» **PROBLEM TO WORK ON**
Make an exact copy of the lines from the top of the entries below through the line with "m.use_nodes = True". Leave all pictures out.

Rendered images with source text
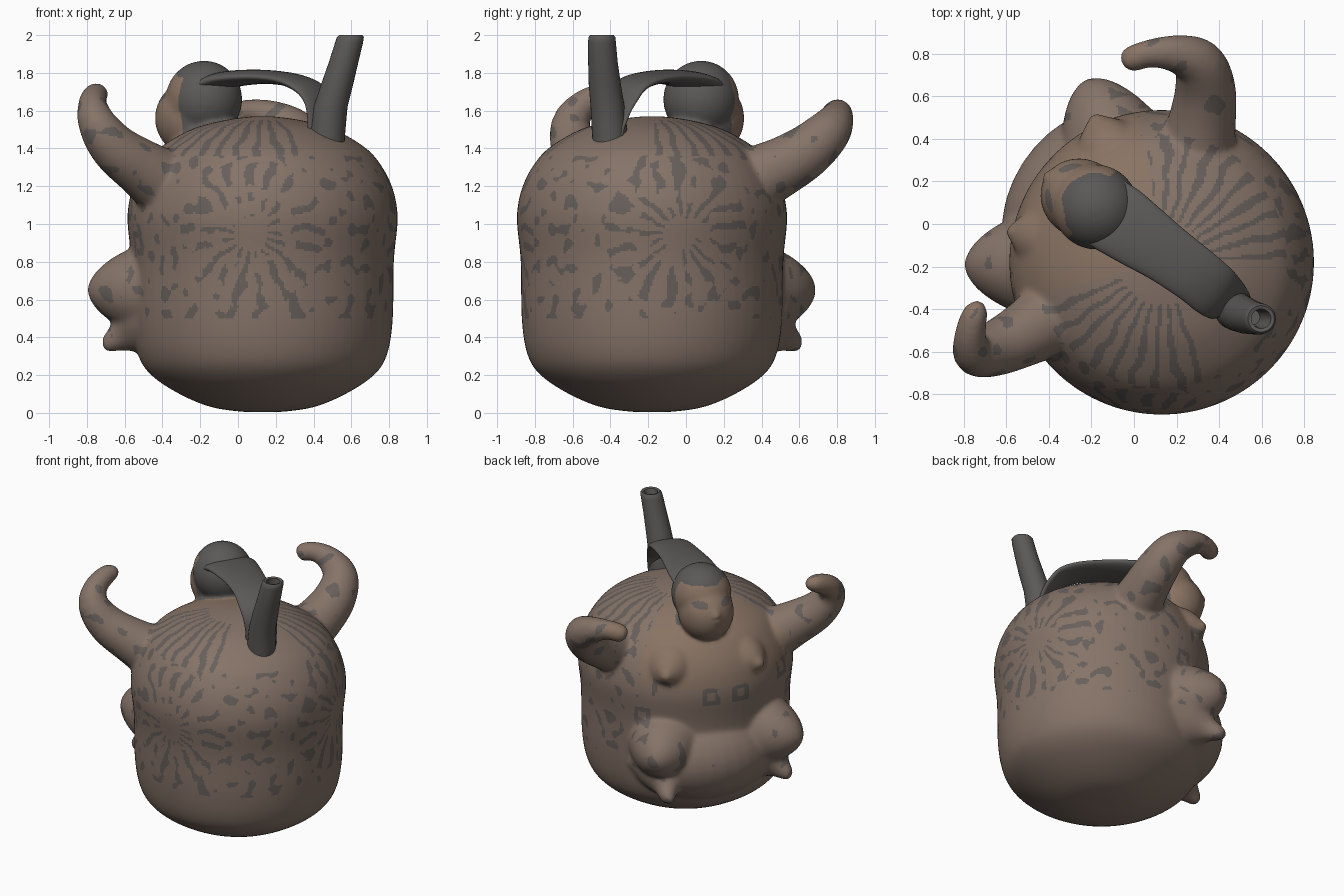
import bpy, bmesh, math
from mathutils import Vector, Matrix, noise

if "Cube" in bpy.data.objects:
    bpy.data.objects.remove(bpy.data.objects["Cube"])

CX, CY = 0.13, -0.18                      # axis of the round vessel
FACE = math.radians(147)                  # direction the modelled figure faces
D = Vector((math.cos(FACE), math.sin(FACE), 0))
HEAD = Vector((-0.20, 0.09, 1.62))
SKULL = HEAD + Vector((0.02, -0.01, 0.04))
JAW = HEAD + Vector((-0.045, 0.03, -0.06))


def material(name, rgb):
    m = bpy.data.materials.new(name)
    m.diffuse_color = (*rgb, 1)
    m.use_nodes = True
    m.node_tree.nodes["Principled BSDF"].inputs["Base Color"].default_value = m.diffuse_color
    return m


CLAY = material("brown_clay", (0.235, 0.172, 0.138))
PAINT = material("dark_slip", (0.135, 0.115, 0.105))
WARM = material("orange_clay", (0.25, 0.172, 0.125))
GREY = material("grey_slip", (0.105, 0.10, 0.095))


def catmull(pts, steps):
    out = []
    for i in range(len(pts) - 1):
        p = [Vector(pts[min(max(j, 0), len(pts) - 1)]) for j in range(i - 1, i + 3)]
        for s in range(steps):
            t = s / steps
            out.append(0.5 * (2 * p[1] + (p[2] - p[0]) * t
                       + (2 * p[0] - 5 * p[1] + 4 * p[2] - p[3]) * t * t
                       + (3 * p[1] - p[0] - 3 * p[2] + p[3]) * t ** 3))
    return out + [Vector(pts[-1])]


def loft(bm, pts, steps=4, sides=32, squash=1.0, level=False):
    """Closed tube through (x, y, z, radius) points; level keeps rings horizontal."""
    pts = catmull(pts, steps)
    rings = []
    for i, p in enumerate(pts):
        a, b = pts[max(i - 1, 0)], pts[min(i + 1, len(pts) - 1)]
        side, up = Vector((1, 0, 0)), Vector((0, 1, 0))
        if not level:
            t = (b.xyz - a.xyz).normalized()
            side = t.cross(Vector((0, 0, 1))).normalized()
            up = side.cross(t)
        rings.append([bm.verts.new(p.xyz + p.w * (math.cos(k * math.tau / sides) * side
                      + squash * math.sin(k * math.tau / sides) * up)) for k in range(sides)])
    faces = [bm.faces.new(rings[0]), bm.faces.new(rings[-1])]
    for r, q in zip(rings, rings[1:]):
        for k in range(sides):
            n = (k + 1) % sides
            faces.append(bm.faces.new((r[k], r[n], q[n], q[k])))
    bmesh.ops.recalc_face_normals(bm, faces=faces)


def ball(bm, c, r, turn=0.0):
    m = Matrix.Translation(c) @ Matrix.Rotation(turn, 4, 'Z') @ Matrix.Diagonal((*r, 1))
    bmesh.ops.create_uvsphere(bm, u_segments=32, v_segments=20, radius=1, matrix=m)


def mound(bm, base, out, shape):
    """Soft bump: (offset, radius) pairs along the outward direction."""
    loft(bm, [(*(base + out * o), r) for o, r in shape])


def finish(bm, name, mats):
    me = bpy.data.meshes.new(name)
    bm.to_mesh(me)
    bm.free()
    ob = bpy.data.objects.new(name, me)
    bpy.context.collection.objects.link(ob)
    for m in mats:
        me.materials.append(m)
    me.polygons.foreach_set("use_smooth", [True] * len(me.polygons))
    return ob


# Round vessel body
bm = bmesh.new()
profile = [(0.005, 0.10), (0.03, 0.27), (0.10, 0.44), (0.20, 0.59), (0.31, 0.66), (0.5, 0.69),
           (0.8, 0.695), (1.0, 0.715), (1.1, 0.71), (1.2, 0.685), (1.3, 0.635), (1.4, 0.55),
           (1.5, 0.38), (1.55, 0.2), (1.57, 0.05)]
loft(bm, [(CX, CY, z, r) for z, r in profile], sides=64, level=True)

# Head with chin and nose
ball(bm, SKULL, (0.205, 0.20, 0.205), FACE)
ball(bm, JAW, (0.20, 0.185, 0.20), FACE)
loft(bm, [(*(HEAD + D * 0.17 + Vector((0, 0, 0.07))), 0.015),
          (*(HEAD + D * 0.215 + Vector((0, 0, 0.015))), 0.03),
          (*(HEAD + D * 0.235 + Vector((0, 0, -0.04))), 0.04),
          (*(HEAD + D * 0.19 + Vector((0, 0, -0.06))), 0.03)], sides=12)

# Raised arms
loft(bm, [(-0.32, -0.40, 1.17, 0.20), (-0.50, -0.51, 1.29, 0.155), (-0.65, -0.585, 1.40, 0.13),
          (-0.745, -0.61, 1.53, 0.105), (-0.77, -0.545, 1.63, 0.078),
          (-0.755, -0.45, 1.68, 0.066), (-0.735, -0.40, 1.695, 0.052), (-0.72, -0.37, 1.71, 0.025)])
loft(bm, [(0.28, 0.28, 1.20, 0.19), (0.32, 0.48, 1.29, 0.16), (0.335, 0.64, 1.385, 0.142),
          (0.30, 0.755, 1.49, 0.12), (0.19, 0.80, 1.565, 0.088),
          (0.07, 0.80, 1.595, 0.066), (-0.02, 0.77, 1.58, 0.06), (-0.05, 0.755, 1.57, 0.03)])

# Lap, breasts, knees and feet
ball(bm, Vector((-0.20, 0.08, 0.53)), (0.385, 0.50, 0.33), FACE)
for c in ((-0.475, -0.055, 1.20), (-0.14, 0.40, 1.20)):
    c = Vector(c)
    out = (c - Vector((CX, CY, 1.20))).normalized()
    mound(bm, c, out, [(-0.2, 0.17), (-0.06, 0.165), (0.0, 0.145), (0.06, 0.095),
                       (0.095, 0.05), (0.125, 0.02)])
for knee, toe in (((-0.58, -0.19, 0.65), (-0.69, -0.19, 0.365)),
                  ((-0.14, 0.48, 0.65), (-0.26, 0.585, 0.365))):
    k, f = Vector(knee), Vector(toe)
    out = Vector((k.x - CX, k.y - CY, 0)).normalized()
    mound(bm, k, out, [(-0.17, 0.30), (-0.04, 0.235), (0.07, 0.18), (0.15, 0.12),
                       (0.195, 0.065), (0.215, 0.02)])
    hip = k - out * 0.12 - Vector((0, 0, 0.15))
    loft(bm, [(*hip, 0.25), (*hip.lerp(f, 0.4), 0.165), (*hip.lerp(f, 0.72), 0.085),
              (*f, 0.048), (*(f + out * 0.025 - Vector((0, 0, 0.01))), 0.03)], sides=20)
body = finish(bm, "vessel_body", [])

# Blend the clay parts into one skin
m = body.modifiers.new("blend", 'REMESH')
m.mode = 'VOXEL'
m.voxel_size = 0.0115
m = body.modifiers.new("soften", 'SMOOTH')
m.factor = 0.5
m.iterations = 22
skin = bpy.data.meshes.new_from_object(body.evaluated_get(bpy.context.evaluated_depsgraph_get()))
body.modifiers.clear()
body.data = skin
skin.materials.clear()
for mat in (CLAY, PAINT, WARM, GREY):
    skin.materials.append(mat)

# Painted decoration: bursts on the sides, stripes on the shoulder, square marks, hair
BURSTS = [(-95, 0.95), (12, 0.95)]
MARKS = [(139, 1.03), (156, 1.03), (101, 0.88), (112, 1.1), (200, 0.9), (189, 1.08)]


def paint(p):
    h = p - HEAD
    az = math.degrees(math.atan2(p.y - CY, p.x - CX))
    rad = math.hypot(p.x - CX, p.y - CY)
    n = noise.noise(p * 9)
    front = abs((az - 147 + 180) % 360 - 180)
    if min((p - SKULL).length, (p - JAW).length) < 0.222 and p.z > 1.46 or h.dot(D) > 0.19 and p.z > 1.5:
        if h.dot(D) < 0.0 + 0.03 * n or h.z > 0.16 - 0.02 * n:
            return 3
        eye = Vector((abs(h.dot(Vector((-D.y, D.x, 0)))) - 0.09, h.z - 0.05))
        return 1 if math.hypot(eye.x, eye.y * 1.8) < 0.045 else 2
    if rad > 0.80 or (rad > 0.74 and p.z > 1.25):
        return 1 if noise.noise(p * 11) > 0.33 else 0
    for a, z in MARKS:
        s = math.radians((az - a + 180) % 360 - 180) * 0.7
        if 0.028 < max(abs(s), abs(p.z - z)) < 0.062 and n > -0.3:
            return 1
    if front < 48:
        return 2 if p.z > 1.1 else 0
    if p.z > 1.36 and 0.2 < rad < 0.6:
        gap = abs((az + 33 + 180) % 360 - 180)
        if 35 < gap < 130:
            return 1 if math.sin(math.radians(az) * 34 + 2 * n) > 0.35 else 0
    if 0.5 < p.z < 1.36 and rad > 0.5:
        for a, z in BURSTS:
            s = math.radians((az - a + 180) % 360 - 180) * 0.7
            rho, phi = math.hypot(s, p.z - z), math.atan2(p.z - z, s)
            if rho < 0.40:
                return 1 if rho > 0.09 and math.sin(phi * 17 + 2.5 * n) > 0.3 \
                    and noise.noise(p * 13) > -0.22 else 0
        return 1 if noise.noise(p * 15) > 0.27 else 0
    return 0


for poly in skin.polygons:
    poly.material_index = paint(poly.center)
    poly.use_smooth = True

# Hollow spout
bm = bmesh.new()
loft(bm, [(0.47, -0.40, 1.38, 0.09), (0.475, -0.405, 1.50, 0.094), (0.49, -0.415, 1.62, 0.09),
          (0.525, -0.43, 1.74, 0.085), (0.56, -0.44, 1.86, 0.078), (0.588, -0.445, 1.96, 0.074),
          (0.595, -0.445, 1.99, 0.071), (0.597, -0.445, 2.0, 0.062), (0.597, -0.445, 1.995, 0.046),
          (0.585, -0.443, 1.95, 0.04), (0.555, -0.438, 1.84, 0.036)], steps=1, level=True)
spout = finish(bm, "spout", [GREY])

# Flat strap handle from head to spout
bm = bmesh.new()
loft(bm, [(-0.15, 0.065, 1.73, 0.17), (-0.07, 0.015, 1.76, 0.17), (0.03, -0.055, 1.775, 0.158),
          (0.16, -0.145, 1.778, 0.14), (0.29, -0.24, 1.76, 0.132), (0.38, -0.315, 1.715, 0.128),
          (0.43, -0.355, 1.64, 0.115), (0.45, -0.375, 1.56, 0.105), (0.46, -0.39, 1.46, 0.10)],
     steps=5, squash=0.26)
finish(bm, "strap_handle", [GREY])

for ob in bpy.context.scene.objects:
    ob.select_set(ob == spout)
bpy.context.view_layer.objects.active = spout
bpy.ops.object.shade_smooth_by_angle(angle=math.radians(50))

» **OUTPUT FOR THIS TASK**
import bpy, bmesh, math
from mathutils import Vector, Matrix, noise

if "Cube" in bpy.data.objects:
    bpy.data.objects.remove(bpy.data.objects["Cube"])

CX, CY = 0.13, -0.18                      # axis of the round vessel
FACE = math.radians(147)                  # direction the modelled figure faces
D = Vector((math.cos(FACE), math.sin(FACE), 0))
HEAD = Vector((-0.20, 0.09, 1.62))
SKULL = HEAD + Vector((0.02, -0.01, 0.04))
JAW = HEAD + Vector((-0.045, 0.03, -0.06))


def material(name, rgb):
    m = bpy.data.materials.new(name)
    m.diffuse_color = (*rgb, 1)
    m.use_nodes = True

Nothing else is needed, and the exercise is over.